Trade one of our many links with Libyans
Imports, exports, trade missions, students and migrants connect Ireland with Gadafy’s state, writes MARY FITZGERALD
THE RELATIONSHIP between Ireland and Libya has ebbed and flowed during the 42-year regime of Col Muammer Gadafy, with IRA gun-running in the 1980s and beef import bans in the 1990s giving way in recent years to steadily improving ties based on growing trade and investment.
Diplomatic relations with Libya were opened in 1977 and have been maintained since by the Irish Embassy in Rome.
Relations were strained in the 1980s by Gadafy’s patronage of the IRA. Libya gave weapons, including about 1,000 AK47 assault rifles and six tonnes of Semtex explosive, to the IRA between 1984 and 1987.
A visit by then taoiseach Charles Haughey to Tripoli in 1983, during which he met Gadafy, helped cement agreements on live cattle exports which resulted in Libya becoming the State’s single-biggest market for live cattle. At its peak in the early 1990s, this trade was worth more than £70 million.
Libya banned such imports from the Republic and other EU countries in 1996 following the BSE scare and, despite efforts to return to previous levels, Irish live cattle and meat exports never fully recovered.

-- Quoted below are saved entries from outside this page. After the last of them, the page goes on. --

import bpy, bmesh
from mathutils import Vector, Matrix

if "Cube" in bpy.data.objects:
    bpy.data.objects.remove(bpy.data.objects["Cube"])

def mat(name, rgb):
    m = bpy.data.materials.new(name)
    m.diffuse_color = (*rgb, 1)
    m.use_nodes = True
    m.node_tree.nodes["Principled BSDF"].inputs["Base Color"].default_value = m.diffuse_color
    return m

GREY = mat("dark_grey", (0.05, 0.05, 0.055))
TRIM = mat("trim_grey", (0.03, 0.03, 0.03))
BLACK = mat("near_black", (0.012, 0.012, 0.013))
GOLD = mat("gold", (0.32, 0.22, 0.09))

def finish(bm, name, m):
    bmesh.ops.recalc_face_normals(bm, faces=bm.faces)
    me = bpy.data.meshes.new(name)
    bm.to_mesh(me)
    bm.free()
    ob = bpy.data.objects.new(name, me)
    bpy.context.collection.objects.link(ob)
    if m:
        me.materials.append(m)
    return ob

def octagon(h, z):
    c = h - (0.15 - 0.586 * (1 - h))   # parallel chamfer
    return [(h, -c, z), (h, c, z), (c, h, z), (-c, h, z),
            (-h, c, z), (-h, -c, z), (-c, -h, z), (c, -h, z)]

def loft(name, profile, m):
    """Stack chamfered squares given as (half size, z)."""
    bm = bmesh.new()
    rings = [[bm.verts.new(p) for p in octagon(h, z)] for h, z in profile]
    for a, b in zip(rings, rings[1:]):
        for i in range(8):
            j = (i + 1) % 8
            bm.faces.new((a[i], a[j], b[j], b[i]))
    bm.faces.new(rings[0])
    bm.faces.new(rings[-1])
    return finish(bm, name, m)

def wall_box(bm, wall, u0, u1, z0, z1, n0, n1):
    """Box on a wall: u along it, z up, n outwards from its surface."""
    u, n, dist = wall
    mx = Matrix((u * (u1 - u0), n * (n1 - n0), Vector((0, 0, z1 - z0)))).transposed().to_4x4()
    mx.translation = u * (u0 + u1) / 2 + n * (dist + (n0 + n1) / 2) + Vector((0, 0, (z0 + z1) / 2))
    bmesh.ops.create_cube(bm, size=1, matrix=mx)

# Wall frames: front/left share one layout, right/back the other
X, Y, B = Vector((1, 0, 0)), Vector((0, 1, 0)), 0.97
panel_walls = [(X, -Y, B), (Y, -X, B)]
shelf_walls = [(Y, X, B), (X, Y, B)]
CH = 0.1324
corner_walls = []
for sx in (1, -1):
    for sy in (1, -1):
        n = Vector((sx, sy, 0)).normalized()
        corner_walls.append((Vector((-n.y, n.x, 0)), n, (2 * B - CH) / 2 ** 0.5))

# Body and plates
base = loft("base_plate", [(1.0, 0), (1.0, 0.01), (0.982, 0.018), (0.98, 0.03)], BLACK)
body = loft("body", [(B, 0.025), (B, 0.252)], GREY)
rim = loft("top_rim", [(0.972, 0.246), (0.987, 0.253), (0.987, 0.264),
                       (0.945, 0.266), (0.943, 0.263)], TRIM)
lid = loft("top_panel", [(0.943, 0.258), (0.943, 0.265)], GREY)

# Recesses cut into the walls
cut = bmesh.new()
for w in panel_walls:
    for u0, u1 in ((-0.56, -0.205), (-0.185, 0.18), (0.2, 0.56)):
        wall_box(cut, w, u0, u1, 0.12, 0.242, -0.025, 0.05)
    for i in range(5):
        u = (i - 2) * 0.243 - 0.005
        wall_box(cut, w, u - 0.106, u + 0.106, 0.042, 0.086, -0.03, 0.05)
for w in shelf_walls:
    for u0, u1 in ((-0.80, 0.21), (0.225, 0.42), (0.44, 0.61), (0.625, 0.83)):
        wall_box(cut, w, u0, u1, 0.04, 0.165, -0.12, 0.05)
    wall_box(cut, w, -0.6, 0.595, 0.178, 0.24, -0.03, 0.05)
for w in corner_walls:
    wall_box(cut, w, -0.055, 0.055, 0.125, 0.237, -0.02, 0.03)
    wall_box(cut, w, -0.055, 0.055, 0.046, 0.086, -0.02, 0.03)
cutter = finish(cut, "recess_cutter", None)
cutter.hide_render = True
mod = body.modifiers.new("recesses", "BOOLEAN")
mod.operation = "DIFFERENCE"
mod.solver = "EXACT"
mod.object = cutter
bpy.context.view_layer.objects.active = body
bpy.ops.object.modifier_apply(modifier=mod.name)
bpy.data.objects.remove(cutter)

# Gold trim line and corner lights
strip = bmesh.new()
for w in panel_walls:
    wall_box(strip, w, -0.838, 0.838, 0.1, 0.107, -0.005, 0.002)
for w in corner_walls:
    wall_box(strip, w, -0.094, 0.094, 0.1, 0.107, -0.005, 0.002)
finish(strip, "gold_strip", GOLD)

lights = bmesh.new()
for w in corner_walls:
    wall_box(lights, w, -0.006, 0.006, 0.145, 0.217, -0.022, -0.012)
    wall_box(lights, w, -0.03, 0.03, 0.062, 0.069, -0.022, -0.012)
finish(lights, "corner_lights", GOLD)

Irish firms began tentatively exploring the Libyan market after the US lifted its trade embargo on Libya in 2004 and the EU followed suit, agreeing to end sanctions.
“Companies started going to Libya on their own initiative after 2004, especially those in the construction and civil engineering sector, to see what opportunities were there,” says one Irish businessman with long-standing involvement with the country who did not want to be named.
“Since then relations have developed quite a lot. The Libyans are very well-disposed to Ireland and the Irish. They want to grow the relationship on all fronts.”
Last May, Minister for Trade and Commerce Billy Kelleher led a trade mission to Tripoli, accompanied by Irish Ambassador Pat Hennessy, officials from Enterprise Ireland and representatives of 14 Irish firms pursuing business contracts in Libya. Most of the participating companies were in the construction sector, but the mission also included firms drawn from the software, education and training, economic consultancy and food sectors.
On foot of this visit, Ireland and Libya agreed to establish a “joint economic commission” in Dublin where officials from both countries could discuss areas of further co-operation. The commission met last October, with Mr Kelleher and the Libyan minister for European affairs Abdulati al-Obeidi, a former prime minister, chairing.
Participants discussed co-operation on educational initiatives, access for Irish agricultural products to the Libyan market, opportunities for Irish companies in Libyan infrastructure projects and moves towards a double-taxation agreement between the two countries.
Mr Obeidi, who is understood to be very close to Gadafy and played a key role in negotiations to release Abdelbaset al-Megrahi, the only person ever convicted over the Lockerbie bombing, also met with Taoiseach Brian Cowen to extend a personal invitation to the EU-Africa summit taking place in Libya last November.
In 2009, Libya was Ireland’s 39th largest merchandise trade partner. Trade that year amounted to €284.6 million, an increase of more than 55 per cent on the previous year. Of this, imports from Libya – mostly petroleum and petroleum-related products – amounted to €258.21 million. Exports amounted to €26.48 million, and included medical and pharmaceutical products as well as dairy and other food products.
The relationship between the two countries has also been shaped by migration. Libyans constitute one of the biggest Arab communities in Ireland. Many came for professional or educational reasons and decided to stay, often marrying Irish citizens.
Several work in the medical sector. Those who returned to Libya after studying in Ireland include high-ranking government officials, some of whom belong to what is described as an active Trinity College alumni association in Tripoli.
A significant proportion of the Libyan community in Ireland sought political asylum here from the 1990s on. Of these, several were involved in the Muslim Brotherhood and other opposition groupings.
One of the quirkier facets of the relationship between Libya and Ireland is the fact students at the ISM international school in Tripoli sit the Leaving Cert.
In 1995, school officials settled on the Irish exam system as the best option for their multinational student body.